© - Nick Greatorex-Davies
The Chalkhill Blue, as its name suggests, is restricted to chalk and limestone grassland where its foodplant Horseshoe Vetch (Hippocrepis comosa) grows. Though still widespread in these habitats it is far less common than it once was because of the destruction of herb-rich calcareous grassland due to agricultural intensification. (For further details on this species see http://www.butterfly-conservation.org/).
Status since 1976 is Stable with a change of 1.0% since monitoring began for this species.
Status over the last 20 years is Stable with a change of 18.3%
Status over the last 10 years is Stable with a change of -24.0%
This chart shows the index of abundance (LCI = Log Collated Index) over time. It shows fluctuations in populations from year to year, and is scaled so that the average index over the whole series is equal to 2 (horizontal line). Further details on the analysis of UKBMS data can be found [here]
This chart shows the average number of butterflies seen on transects between April and October across all sites (fitted values from a Generalised Additive Model). The blue line gives average counts over the full BMS series (1976 to date) and the red line gives the average for the last year.

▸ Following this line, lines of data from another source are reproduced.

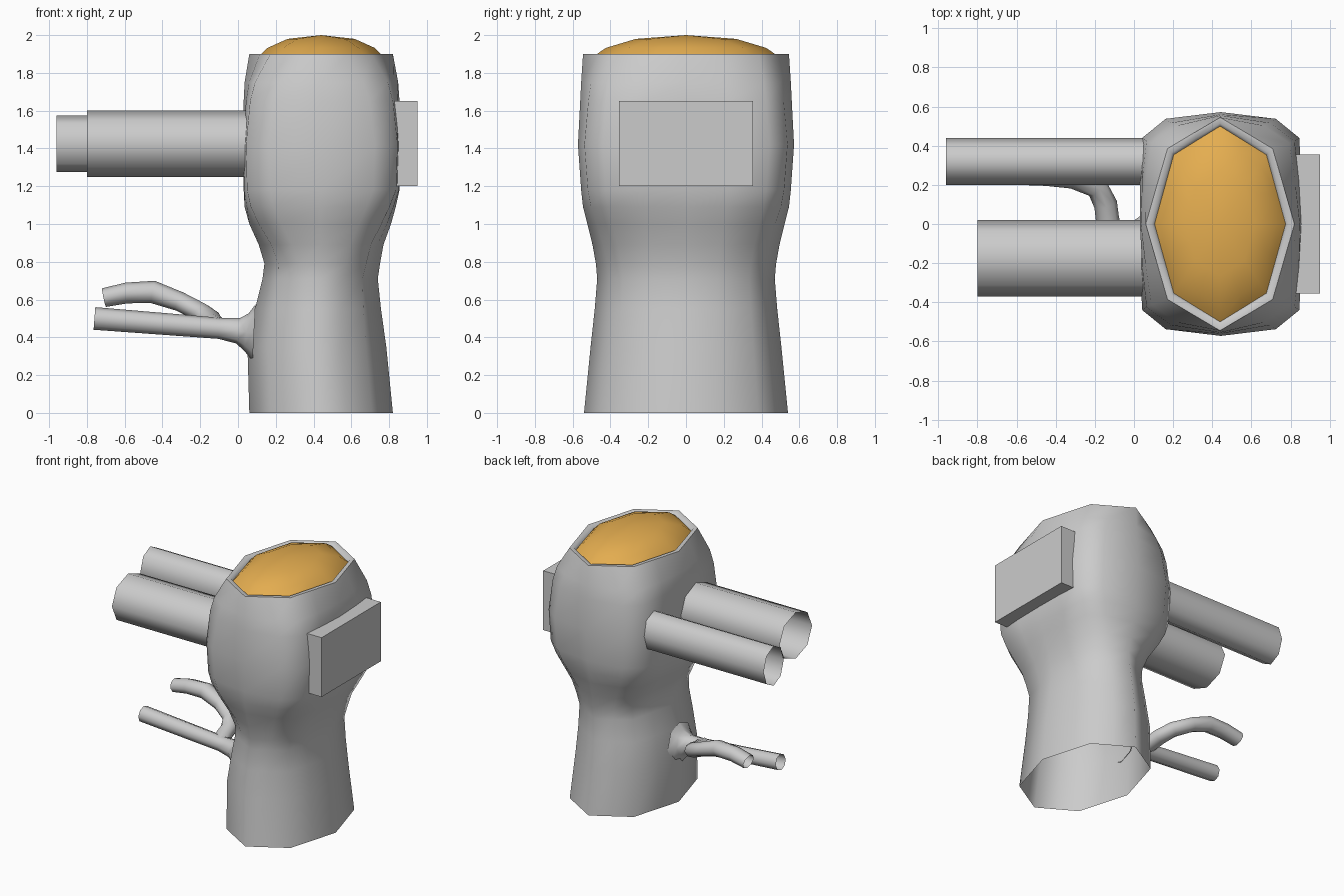
import bpy, bmesh, math
from mathutils import Vector

if "Cube" in bpy.data.objects:
    bpy.data.objects.remove(bpy.data.objects["Cube"], do_unlink=True)


def material(name, rgb):
    m = bpy.data.materials.new(name)
    m.use_nodes = True
    m.diffuse_color = (*rgb, 1)
    m.node_tree.nodes["Principled BSDF"].inputs["Base Color"].default_value = (*rgb, 1)
    return m


grey = material("plain grey", (0.6, 0.6, 0.6))
amber = material("amber", (0.78, 0.42, 0.08))


def finish(name, bm, mat, angle=60):
    bmesh.ops.recalc_face_normals(bm, faces=bm.faces)
    mesh = bpy.data.meshes.new(name)
    bm.to_mesh(mesh)
    bm.free()
    mesh.materials.append(mat)
    ob = bpy.data.objects.new(name, mesh)
    bpy.context.collection.objects.link(ob)
    bpy.ops.object.select_all(action="DESELECT")
    ob.select_set(True)
    bpy.context.view_layer.objects.active = ob
    bpy.ops.object.shade_smooth_by_angle(angle=math.radians(angle))
    return ob


def loft(name, rings, mat, apex=None):
    """Skin a list of point rings, with an optional closing point."""
    bm = bmesh.new()
    loops = [[bm.verts.new(p) for p in ring] for ring in rings]
    n = len(loops[0])
    for a, b in zip(loops, loops[1:]):
        for i in range(n):
            j = (i + 1) % n
            bm.faces.new((a[i], a[j], b[j], b[i]))
    if apex:
        tip = bm.verts.new(apex)
        for i in range(n):
            bm.faces.new((loops[-1][i], loops[-1][(i + 1) % n], tip))
    return finish(name, bm, mat)


# Quarter outlines: a plain octagon and a fuller, boxy form
OCTAGON = [(1, 0), (.854, .354), (.707, .707), (.354, .854), (0, 1)]
BOXY = [(1, 0), (1, .4), (.97, .77), (.68, .94), (0, 1)]


def section(x0, x1, ry, z, boxy=0):
    quarter = [Vector(a).lerp(Vector(b), boxy) for a, b in zip(OCTAGON, BOXY)]
    half = quarter + [Vector((-p.x, p.y)) for p in quarter[-2::-1]]
    full = half + [Vector((p.x, -p.y)) for p in half[-2:0:-1]]
    cx, rx = (x0 + x1) / 2, (x1 - x0) / 2
    return [(cx + p.x * rx, p.y * ry, z) for p in full]


# Hollow body with an open foot and a thin rim folded in at the top
levels = [
    (.06, .82, .54, 0, 0),
    (.05, .785, .505, .35, 0),
    (.09, .757, .483, .55, .05),
    (.13, .74, .47, .71, .1),
    (.14, .752, .477, .79, .2),
    (.11, .77, .495, .89, .35),
    (.06, .81, .522, 1.0, .6),
    (.035, .835, .545, 1.09, .8),
    (.03, .855, .555, 1.18, .95),
    (.03, .857, .572, 1.42, 1),
    (.03, .855, .56, 1.65, .8),
    (.035, .848, .555, 1.75, .6),
    (.06, .82, .545, 1.9, 0),
    (.09, .79, .515, 1.9, 0),
    (.105, .775, .5, 1.88, 0),
]
loft("body", [section(*l) for l in levels], grey)

# Low domed lid
lid = [(1, 1.88), (.85, 1.932), (.53, 1.98)]
loft("domed_lid", [section(.44 - .335 * s, .44 + .335 * s, .5 * s, z) for s, z in lid],
     amber, (.44, 0, 2))


def tube(name, path, radii, sides=8):
    """Open tube along a path; each radius is (sideways, upright)."""
    pts = [Vector(p) for p in path]
    rings = []
    for i, p in enumerate(pts):
        t = (pts[min(i + 1, len(pts) - 1)] - pts[max(i - 1, 0)]).normalized()
        side = t.cross(Vector((0, 0, 1))).normalized()
        up = side.cross(t)
        ru, rv = radii[i]
        angles = [2 * math.pi * k / sides for k in range(sides)]
        rings.append([p + side * ru * math.cos(a) + up * rv * math.sin(a) for a in angles])
    return loft(name, rings, grey)


# Two wide open pipes high on the side
tube("front_pipe", [(.06, -.175, 1.425), (-.8, -.175, 1.425)], [(.195, .175)] * 2)
tube("back_pipe", [(.06, .32, 1.425), (-.96, .32, 1.425)], [(.12, .15)] * 2)

# Thin straight spout, flared where it leaves the body
tube("straight_spout",
     [(.085, -.05, .425), (.045, -.05, .427), (0, -.05, .435), (-.1, -.05, .448),
      (-.76, -.05, .5)],
     [(.15, .15), (.1, .1), (.068, .068), (.056, .056), (.06, .06)])

# Thin curved spout that branches off the straight one
tube("curved_spout",
     [(-.11, -.06, .455), (-.135, .02, .475), (-.145, .1, .495), (-.19, .19, .53),
      (-.31, .24, .59), (-.45, .255, .64), (-.59, .26, .635), (-.71, .265, .61)],
     [(.06, .05)] * 3 + [(.06, .052)] * 2 + [(.06, .06), (.06, .055), (.06, .05)])

# Rectangular side plate
bm = bmesh.new()
bmesh.ops.create_cube(bm, size=1)
for v in bm.verts:
    v.co = Vector((.87 + v.co.x * .16, v.co.y * .71, 1.425 + v.co.z * .45))
finish("side_plate", bm, grey, 30)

This map shows symbols for the mean abundance at transect sites, with the colour of the symbol reflecting the level of abundance. Means are over all years. Grey background squares are the occupied cells as shown by the Butterflies for the New Millenium over the previous ten year period.